February 13, 2006

The Strength of Others

I've come to realize an important lesson in life over the past 18 months. Plain and simple, everyone has their own trials and tribulations and none of them should be belittled or looked upon as unimportant or miniscule. We all have a certain set of problems in our own lives and to us they seem incredibly paramount; you might even say some of them are life-changing. Often times we look at the struggles of others and compare what we're going through to what they are facing. I know that I've done this myself and secretly thought, "my problems are so much worse than theirs, what do they have to complain about?". I've realized though that I can't make that kind of comparison. No matter what problems you may be facing at the moment, the most pressing one will always seem huge compared to everything else. My huge may be drastically different in scope than someone else's huge, but they're both huge none the less. Make sense?

There are many days that I struggle to remember this. For instance, when I hear an announcement of a friend who is finally pregnant after 3 months of trying. To her, this four months was the longest 3 months that she has ever endured. It was a struggle for her. To me, that 3 months seems like a drop in the bucket. I look at what C and I have gone through in the last 18 months and I consider my struggle to be significantly more difficult, worth some sort of sympathy/empathy from people. But then I look at the struggles that others have had to endure and I'm humbled quickly.

I'll give examples of two very close friends. Two people who are a huge inspiration to me. They are friends from very different times in my life, but each extremely special to me. Strangely enough they have the same given name although spelled slightly different.

Friend #1 -- We've been friends since about the 6th grade, with a lapse of a couple of years in early college (which I blame myself entirely for--stupid boyfriends). This friend struggled for about six months to get pregnant, finding out they had been successful shortly after my miscarriage last May. She had a great pregnancy and was incredibly considerate of my feelings. Early November she started having back and abdominal pain and things slid downhill from there. The middle of the month she was officially diagnosed as having gone into pre-term labor--serious medications, hospital stays and bedrest ensued shortly thereafter. Her beautiful baby girl made her entrance into the world on December 9th (my due date from the miscarriage in May) and spent close to 8 weeks in the NICU. This friend didn't quite feel right after delivery but wasn't sure what to expect, considering she had just given birth. The week after Christmas it was discovered that she had massive infection in her abdomen that destroyed her ovaries, uterus, appendix and almost her colon. Surgery removed everything infected but the colon. Everyone agrees that her baby truly is a miracle, that by being born early she saved both her own and her mom's life. Not once throughout this whole ordeal (starting with the pre-term labor) has this friend ever complained or said how "unfair" it was. Undoubtedly she has been a source of strength for me.
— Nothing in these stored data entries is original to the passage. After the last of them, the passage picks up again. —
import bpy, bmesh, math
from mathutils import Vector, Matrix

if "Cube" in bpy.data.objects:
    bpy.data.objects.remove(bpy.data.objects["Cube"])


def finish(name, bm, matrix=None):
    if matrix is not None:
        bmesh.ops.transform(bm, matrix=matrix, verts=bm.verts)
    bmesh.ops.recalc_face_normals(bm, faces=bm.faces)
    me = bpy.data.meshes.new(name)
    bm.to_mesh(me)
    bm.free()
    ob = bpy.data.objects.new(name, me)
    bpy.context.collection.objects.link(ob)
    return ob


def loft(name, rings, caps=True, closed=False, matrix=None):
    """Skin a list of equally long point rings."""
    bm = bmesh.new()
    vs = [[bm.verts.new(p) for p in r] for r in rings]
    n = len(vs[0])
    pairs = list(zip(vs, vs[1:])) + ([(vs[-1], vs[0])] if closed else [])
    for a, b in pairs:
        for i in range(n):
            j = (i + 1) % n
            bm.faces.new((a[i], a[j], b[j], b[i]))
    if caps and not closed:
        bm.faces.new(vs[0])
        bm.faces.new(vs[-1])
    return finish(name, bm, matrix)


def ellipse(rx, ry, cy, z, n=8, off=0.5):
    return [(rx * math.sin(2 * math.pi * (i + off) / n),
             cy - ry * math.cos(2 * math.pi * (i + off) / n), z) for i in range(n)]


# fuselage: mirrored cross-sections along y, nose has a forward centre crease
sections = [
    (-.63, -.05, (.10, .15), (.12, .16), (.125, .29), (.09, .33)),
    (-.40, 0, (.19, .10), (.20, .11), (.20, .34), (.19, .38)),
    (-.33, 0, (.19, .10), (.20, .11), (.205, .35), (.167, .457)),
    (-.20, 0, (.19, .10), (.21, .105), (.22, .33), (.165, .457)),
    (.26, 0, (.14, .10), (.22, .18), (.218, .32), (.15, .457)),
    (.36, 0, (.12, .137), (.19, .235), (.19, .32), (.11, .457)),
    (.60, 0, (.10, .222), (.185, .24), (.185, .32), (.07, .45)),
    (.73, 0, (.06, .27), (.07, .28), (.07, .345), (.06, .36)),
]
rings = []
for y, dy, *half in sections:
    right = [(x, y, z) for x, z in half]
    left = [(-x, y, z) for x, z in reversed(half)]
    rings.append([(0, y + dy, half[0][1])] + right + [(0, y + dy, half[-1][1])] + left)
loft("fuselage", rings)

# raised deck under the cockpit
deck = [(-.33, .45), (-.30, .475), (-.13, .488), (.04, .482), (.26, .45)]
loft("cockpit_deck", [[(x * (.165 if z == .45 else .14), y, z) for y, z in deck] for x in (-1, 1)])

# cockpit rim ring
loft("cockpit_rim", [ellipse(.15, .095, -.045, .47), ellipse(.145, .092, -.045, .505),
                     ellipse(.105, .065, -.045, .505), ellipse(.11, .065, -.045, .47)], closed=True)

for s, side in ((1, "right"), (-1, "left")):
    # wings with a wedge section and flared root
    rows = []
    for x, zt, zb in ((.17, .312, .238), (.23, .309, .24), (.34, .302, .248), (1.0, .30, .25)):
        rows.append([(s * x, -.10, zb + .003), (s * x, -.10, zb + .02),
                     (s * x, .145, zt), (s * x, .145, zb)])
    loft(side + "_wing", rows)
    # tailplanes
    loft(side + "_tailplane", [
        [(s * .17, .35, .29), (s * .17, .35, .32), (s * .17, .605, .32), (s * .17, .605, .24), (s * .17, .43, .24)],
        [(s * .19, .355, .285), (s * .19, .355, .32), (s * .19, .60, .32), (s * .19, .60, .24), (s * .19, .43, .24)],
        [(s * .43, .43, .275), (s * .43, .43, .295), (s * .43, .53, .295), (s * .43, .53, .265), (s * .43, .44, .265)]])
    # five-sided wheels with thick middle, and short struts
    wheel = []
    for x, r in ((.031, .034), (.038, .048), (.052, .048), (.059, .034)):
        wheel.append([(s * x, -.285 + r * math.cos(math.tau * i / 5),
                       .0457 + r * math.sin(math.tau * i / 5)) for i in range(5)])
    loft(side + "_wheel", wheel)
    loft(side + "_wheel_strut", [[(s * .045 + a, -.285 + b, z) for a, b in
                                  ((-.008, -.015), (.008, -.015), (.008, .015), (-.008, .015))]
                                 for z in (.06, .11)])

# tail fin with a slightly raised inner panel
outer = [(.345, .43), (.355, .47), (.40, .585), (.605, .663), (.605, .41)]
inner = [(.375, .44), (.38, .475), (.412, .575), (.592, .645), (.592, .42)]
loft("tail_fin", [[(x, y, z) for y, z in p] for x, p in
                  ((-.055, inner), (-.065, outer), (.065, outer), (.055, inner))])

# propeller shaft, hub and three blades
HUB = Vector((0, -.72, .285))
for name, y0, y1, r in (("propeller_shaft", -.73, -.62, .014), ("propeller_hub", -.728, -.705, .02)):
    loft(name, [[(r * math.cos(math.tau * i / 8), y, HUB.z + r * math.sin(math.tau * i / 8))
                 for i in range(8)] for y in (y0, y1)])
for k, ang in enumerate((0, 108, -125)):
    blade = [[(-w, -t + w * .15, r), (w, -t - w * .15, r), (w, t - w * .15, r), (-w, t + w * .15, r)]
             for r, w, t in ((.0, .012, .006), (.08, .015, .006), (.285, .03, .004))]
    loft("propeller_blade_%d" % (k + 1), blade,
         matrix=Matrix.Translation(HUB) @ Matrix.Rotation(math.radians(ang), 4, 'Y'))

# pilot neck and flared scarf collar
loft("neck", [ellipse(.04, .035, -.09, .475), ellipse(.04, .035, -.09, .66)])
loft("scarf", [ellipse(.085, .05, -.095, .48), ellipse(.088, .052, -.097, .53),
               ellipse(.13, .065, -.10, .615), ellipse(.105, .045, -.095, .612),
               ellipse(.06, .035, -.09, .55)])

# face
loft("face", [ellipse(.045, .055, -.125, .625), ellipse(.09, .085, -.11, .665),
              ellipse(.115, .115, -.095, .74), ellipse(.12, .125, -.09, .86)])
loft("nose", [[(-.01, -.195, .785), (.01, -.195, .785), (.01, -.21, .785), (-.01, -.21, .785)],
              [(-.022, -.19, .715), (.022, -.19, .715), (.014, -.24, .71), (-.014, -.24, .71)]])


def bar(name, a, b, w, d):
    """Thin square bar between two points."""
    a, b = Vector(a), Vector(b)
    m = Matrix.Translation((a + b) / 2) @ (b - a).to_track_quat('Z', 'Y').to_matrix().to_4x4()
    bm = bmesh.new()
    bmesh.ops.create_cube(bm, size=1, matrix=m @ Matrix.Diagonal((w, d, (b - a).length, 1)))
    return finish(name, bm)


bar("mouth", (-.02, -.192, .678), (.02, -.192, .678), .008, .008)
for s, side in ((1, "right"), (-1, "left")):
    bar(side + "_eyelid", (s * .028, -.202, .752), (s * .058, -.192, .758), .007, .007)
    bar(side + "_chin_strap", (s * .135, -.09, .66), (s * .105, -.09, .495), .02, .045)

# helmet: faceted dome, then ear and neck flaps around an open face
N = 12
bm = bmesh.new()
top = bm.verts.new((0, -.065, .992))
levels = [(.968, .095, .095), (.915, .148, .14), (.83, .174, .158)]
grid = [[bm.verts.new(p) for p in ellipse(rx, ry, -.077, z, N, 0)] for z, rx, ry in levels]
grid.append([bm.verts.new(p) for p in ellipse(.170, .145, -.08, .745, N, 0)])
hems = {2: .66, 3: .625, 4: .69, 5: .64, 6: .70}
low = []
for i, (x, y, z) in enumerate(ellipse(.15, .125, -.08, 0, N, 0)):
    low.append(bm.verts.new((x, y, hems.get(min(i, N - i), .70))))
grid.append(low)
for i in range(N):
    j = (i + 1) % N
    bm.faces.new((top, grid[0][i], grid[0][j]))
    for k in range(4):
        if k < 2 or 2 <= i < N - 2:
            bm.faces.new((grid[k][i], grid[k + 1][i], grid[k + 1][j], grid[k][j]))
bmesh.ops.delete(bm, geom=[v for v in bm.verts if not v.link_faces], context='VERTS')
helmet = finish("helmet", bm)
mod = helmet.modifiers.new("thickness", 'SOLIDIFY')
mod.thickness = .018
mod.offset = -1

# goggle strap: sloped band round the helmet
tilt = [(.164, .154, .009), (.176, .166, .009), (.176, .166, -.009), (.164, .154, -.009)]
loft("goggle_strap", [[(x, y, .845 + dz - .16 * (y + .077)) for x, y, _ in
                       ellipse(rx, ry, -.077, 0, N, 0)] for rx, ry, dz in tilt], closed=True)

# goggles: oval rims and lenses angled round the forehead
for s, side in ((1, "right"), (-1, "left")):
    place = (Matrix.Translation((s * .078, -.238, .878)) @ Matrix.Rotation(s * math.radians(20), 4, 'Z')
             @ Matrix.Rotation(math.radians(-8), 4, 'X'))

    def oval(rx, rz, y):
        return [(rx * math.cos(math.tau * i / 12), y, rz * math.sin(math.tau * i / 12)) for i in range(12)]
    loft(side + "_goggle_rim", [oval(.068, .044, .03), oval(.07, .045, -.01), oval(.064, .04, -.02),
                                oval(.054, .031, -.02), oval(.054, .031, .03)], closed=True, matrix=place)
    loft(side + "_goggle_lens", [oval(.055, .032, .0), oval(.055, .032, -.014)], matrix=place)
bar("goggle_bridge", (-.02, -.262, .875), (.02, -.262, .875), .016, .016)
Friend #2 -- We've known each other for considerably less time and have never actually met face-to-face. We became friends through a website a little over a year ago and it's amazing how close we've become through e-mails, phone calls and posts on our forum. This friend has been trying to conceive longer than I have and is dealing with PCOS (polycystic ovarian syndrome), insulin resistance and low sperm count. She's undergone rounds and rounds of medication and inseminations, all that have been unsuccessful. Now she's moved on to invitro and has even taken the extra step to donate her eggs to help other couples in their journey. Not once since I've know her has she allowed this struggle to get the best of her. She continues to stay positive and push forward, never giving in to that demon that forces you to crawl into bed and pull the covers up tightly over your head. This amazingly strong person also puts many of her needs aside as she helps to raise her sister's 3 young children. Undoubtedly she has also been a source of strength for me.

There are days that I feel sorry for myself. Days where I'm jealous of others whose struggles seem "easier" than mine; days where that demon tries to grab hold of me and force me under. Those are the days where I look at what others endure so stoically and I find strength in them.

2 comments:

Kristen said...

Mandy - What you have written here is amazing. Just don't discount the unbelievable amount of joy, laughter and strength you give to the people around you. Your strenth is my strength... and for that I love you very much.

KrisAndRod said...

Manna~It truly has been too long since our daily conversations slowed. Your post reminded me how absolutely eloquent, intelligent, insightful you are. I don't need to be reminded, though, of what an amazing woman you are - I've always known that about you!

For the record, I did go through the "it's not fair" stage for two weeks after I had Victoria... then someone (God?) decided Dec. 27th to show me why what happened happened. My only wish is that it could be made as clear to you why you've had to endure everything you have for the past 18 months.

I love you, sweetie.
Kristin